Book Review – The Narrow Road to the Deep North, by Richard Flanagan

Reading Time: 2 minutes

The national war hero who is a terrible adulterer and the shameless torturer who devotes his life to being the caring and compassionate father. These are the kinds of moral juxtapositions that make Richard Flanagan’s Man Booker Prize winning novel The Narrow Road to the Deep North a characterisation masterpiece. A thought provoking mind bender of good people doing bad things, bad people doing worse and that messy grey zone that demonstrates moralities frailty, and societies influence on the human condition.

Set across a period of approximately 50 years The Narrow Road follows the life of a doctor, Dorrigo Evans, pre WW2, through imprisonment on the Thai-Burma Railway, to his return home and rise to fame as a war hero and champion for veteran causes. But Dorrigo has a secret, and a gaping hole in his being that he is unable to fill, and this brings tragedy greater than any of his PoW experiences to a life that from the outside appears to be the Australian dream.

The richness of all of the characters in this amazing novel draw you in and make you yearn for the happily ever after that never comes. Flanagan tells this tale with a weight and sadness that feels so real it is hard to believe that this is a work of fiction.

For those of us with an interest in the profession of arms, the brutality of war and its ability to make people do horrible things, and overcome abject horror is portrayed from all sides in a way that only historical fiction seems able to do. However for me the most important lesson was to pause and consider, when truly put to the test will my ethics hold? Will I make ‘good’ choices? The one thing that is sure in warfare is that nothing is sure and this complexity is a result of the messiness of human decision making.

I was given this book by a colleague with the warning ‘I hope you’re not a crier’. Pull out the tissue box, make a hot chocolate and strap in for some cathartic ugly crying.
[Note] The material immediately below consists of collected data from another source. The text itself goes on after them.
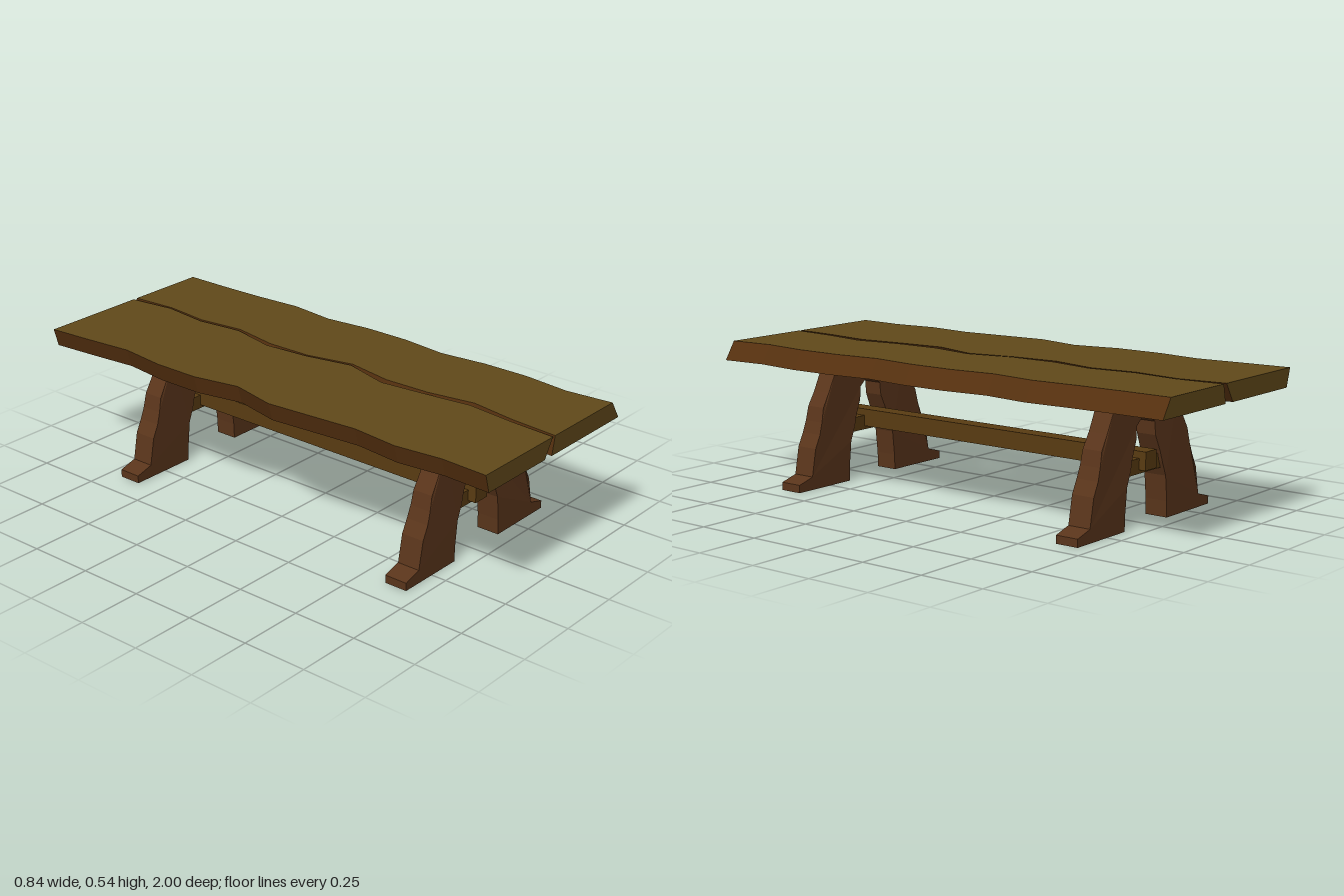
import * as THREE from 'three';

const paint = (color) => new THREE.MeshStandardMaterial({ color, flatShading: true });

const TOP = 0.535, UNDER = 0.465;

// Wavy slab: left and right top edges sampled along z, undersides shifted sideways.
function makePlank(name, left, right, leftShift, rightShift, materials) {
  const n = left.length;
  const rings = left.map((xl, i) => {
    const z = -1 + (2 * i) / (n - 1), xr = right[i];
    return [[xl, TOP, z], [xr, TOP, z], [xr + rightShift, UNDER, z], [xl + leftShift, UNDER, z]];
  });
  const faces = [], edges = [];
  const quad = (list, a, b, c, d) => list.push(...a, ...b, ...c, ...a, ...c, ...d);
  for (let i = 0; i < n - 1; i++) {
    for (let k = 0; k < 4; k++) {
      const m = (k + 1) % 4;
      quad(k % 2 ? edges : faces, rings[i][k], rings[i + 1][k], rings[i + 1][m], rings[i][m]);
    }
  }
  quad(faces, ...rings[0]);
  quad(faces, ...[...rings[n - 1]].reverse());

  const geo = new THREE.BufferGeometry();
  geo.setAttribute('position', new THREE.Float32BufferAttribute([...faces, ...edges], 3));
  geo.addGroup(0, faces.length / 3, 0);
  geo.addGroup(faces.length / 3, edges.length / 3, 1);
  geo.computeVertexNormals();
  const mesh = new THREE.Mesh(geo, materials);
  mesh.name = name;
  return mesh;
}

// Arched leg pair: one half outline, mirrored, with a waisted thickness.
function makeLegGeometry() {
  const outer = [[0.408, 0], [0.408, 0.03], [0.338, 0.05], [0.318, 0.155], [0.293, 0.205],
    [0.278, 0.25], [0.266, 0.305], [0.233, 0.36], [0.193, 0.44], [0.185, 0.47]];
  const inner = [[0.132, 0], [0.13, 0.06], [0.12, 0.155], [0.098, 0.21], [0.086, 0.25],
    [0.06, 0.31], [0.055, 0.36]];
  const flip = (pts) => pts.map(([x, y]) => [-x, y]);
  const outline = [
    ...outer, ...flip(outer).reverse(),
    ...flip(inner), [0, 0.407], ...[...inner].reverse(),
  ].map(([x, y]) => new THREE.Vector2(x, y));

  const geo = new THREE.ExtrudeGeometry(new THREE.Shape(outline), { depth: 1, bevelEnabled: false });
  geo.translate(0.0125, 0, -0.5);
  const pos = geo.attributes.position;
  for (let i = 0; i < pos.count; i++) {
    const y = pos.getY(i);
    const thickness = y < 0.2 ? 0.09 : 0.09 - 0.014 * Math.sin(Math.PI * Math.min(1, (y - 0.2) / 0.35));
    pos.setZ(i, pos.getZ(i) * thickness);
  }
  geo.computeVertexNormals();
  return geo;
}

// Box whose underside is drawn in on all sides.
function makeTaperedBox(w, h, d, inset) {
  const geo = new THREE.BoxGeometry(w, h, d);
  const pos = geo.attributes.position;
  for (let i = 0; i < pos.count; i++) {
    if (pos.getY(i) < 0) pos.setZ(i, pos.getZ(i) - Math.sign(pos.getZ(i)) * inset);
  }
  geo.computeVertexNormals();
  return geo;
}

export function createModel() {
  const table = new THREE.Group();
  table.name = 'trestleTable';

  const topWood = paint(0x61491a), edgeWood = paint(0x55300f);
  const legWood = paint(0x5a351b), boardWood = paint(0x5e2f20), beamWood = paint(0x5a3c12);

  const add = (parent, name, geo, mat, x, y, z) => {
    const mesh = new THREE.Mesh(geo, mat);
    mesh.name = name;
    mesh.position.set(x, y, z);
    parent.add(mesh);
  };

  // Two live-edge planks with a crooked gap between them
  table.add(makePlank('rightPlank',
    [-0.42, -0.405, -0.387, -0.41, -0.41, -0.375, -0.417, -0.402, -0.387, -0.407, -0.387, -0.395],
    [0.005, 0.028, 0.005, 0.025, -0.017, -0.002, 0.035, -0.018, 0, 0.022, 0, -0.012],
    0.02, -0.043, [topWood, edgeWood]));
  table.add(makePlank('leftPlank',
    [0.023, 0.036, 0.016, 0.037, 0.003, 0.006, 0.046, 0.012, 0.017, 0.046, 0.016, 0.001],
    [0.345, 0.345, 0.35, 0.362, 0.34, 0.36, 0.36, 0.34, 0.36, 0.362, 0.342, 0.358],
    -0.015, 0.045, [topWood, edgeWood]));

  // A trestle near each end
  const legGeo = makeLegGeometry();
  const boardGeo = makeTaperedBox(0.58, 0.04, 0.16, 0.02);
  const barGeo = new THREE.BoxGeometry(0.25, 0.055, 0.06);
  for (const side of [1, -1]) {
    const trestle = new THREE.Group();
    trestle.name = side > 0 ? 'frontTrestle' : 'backTrestle';
    add(trestle, 'legs', legGeo, legWood, 0, 0, side * 0.645);
    add(trestle, 'topBoard', boardGeo, boardWood, -0.01, 0.46, side * 0.715);
    add(trestle, 'crossbar', barGeo, beamWood, 0.0125, 0.2125, side * 0.645);
    table.add(trestle);
  }

  // Long beam joining the trestles
  add(table, 'stretcher', new THREE.BoxGeometry(0.067, 0.067, 1.41), beamWood, 0.005, 0.232, 0.003);

  return table;
}
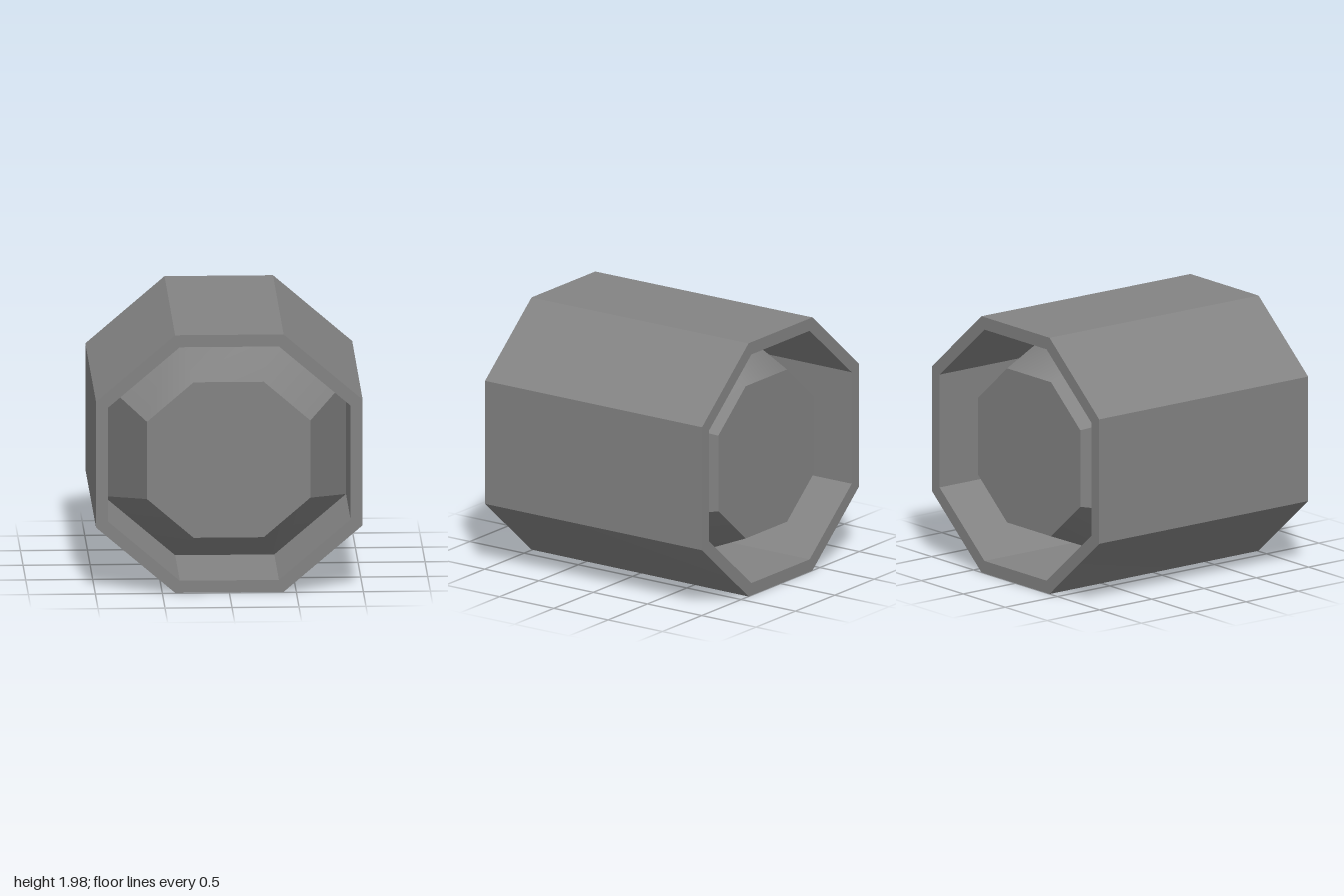
import * as THREE from 'three';
import { toCreasedNormals } from 'three/addons/utils/BufferGeometryUtils.js';

const MID_Y = 0.988;
const CREASE = 0.68; // softens only the shallow corners of the plug tapers

// Counter-clockwise octagon: [half width, half height, flat half width, flat half height]
const OUTER_FRONT = [0.995, 0.984, 0.405, 0.48];
const OUTER_BACK = [0.996, 0.988, 0.405, 0.48];
const BORE = [0.905, 0.892, 0.37, 0.435];
const CAP = [0.61, 0.594, 0.262, 0.295];

const octagon = ([w, h, fx, fy]) =>
  [[w, -fy], [w, fy], [fx, h], [-fx, h], [-w, fy], [-w, -fy], [-fx, -h], [fx, -h]];

// Joins a list of [profile, z] rings into a skin with sharp main edges
function loft(rings) {
  const pos = [];
  for (let r = 0; r < rings.length - 1; r++) {
    const [a, b] = [rings[r], rings[r + 1]].map(([p, z]) => octagon(p).map(([x, y]) => [x, y, z]));
    for (let i = 0; i < 8; i++) {
      const j = (i + 1) % 8;
      pos.push(...a[i], ...b[i], ...a[j], ...b[i], ...b[j], ...a[j]);
    }
  }
  const g = new THREE.BufferGeometry();
  g.setAttribute('position', new THREE.Float32BufferAttribute(pos, 3));
  return toCreasedNormals(g, CREASE);
}

export function createModel() {
  const model = new THREE.Group();
  model.name = 'octagonalBarrel';
  const material = new THREE.MeshStandardMaterial({ color: 0x838383 });
  const add = (parent, geometry, name) => {
    const mesh = new THREE.Mesh(geometry, material);
    mesh.name = name;
    parent.add(mesh);
    return mesh;
  };

  const recess = 0.13; // plug face below the rim
  const depth = 0.87;  // bottom of the recess around the plug

  // Outer shell with a flat rim and a bore wall at both ends
  add(model, loft([
    [BORE, 1 - depth], [BORE, 1], [OUTER_FRONT, 1],
    [OUTER_BACK, -1], [BORE, -1], [BORE, depth - 1],
  ]), 'shell').position.y = MID_Y;

  // Tapered plug standing inside each end
  for (const [name, turn] of [['frontPlug', 0], ['backPlug', Math.PI]]) {
    const plug = new THREE.Group();
    plug.name = name;
    plug.position.y = MID_Y;
    plug.rotation.y = turn;
    add(plug, loft([[CAP, 1 - recess], [BORE, 1 - depth]]), name + 'Taper');
    const face = new THREE.Shape(octagon(CAP).map(([x, y]) => new THREE.Vector2(x, y)));
    add(plug, new THREE.ShapeGeometry(face), name + 'Face').position.z = 1 - recess;
    model.add(plug);
  }
  return model;
}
This work truly is a literary masterpiece; tragically ironic with lessons a plenty for the military practitioner or those striving to be good humans in general.

5 out of 5 soggy tissues

Nick Alexander is a current serving Combat Health Officer, member of the Military Writers Guild and Communications Director at Grounded Curiosity. You can follow him on Twitter @Nick_Alexander4.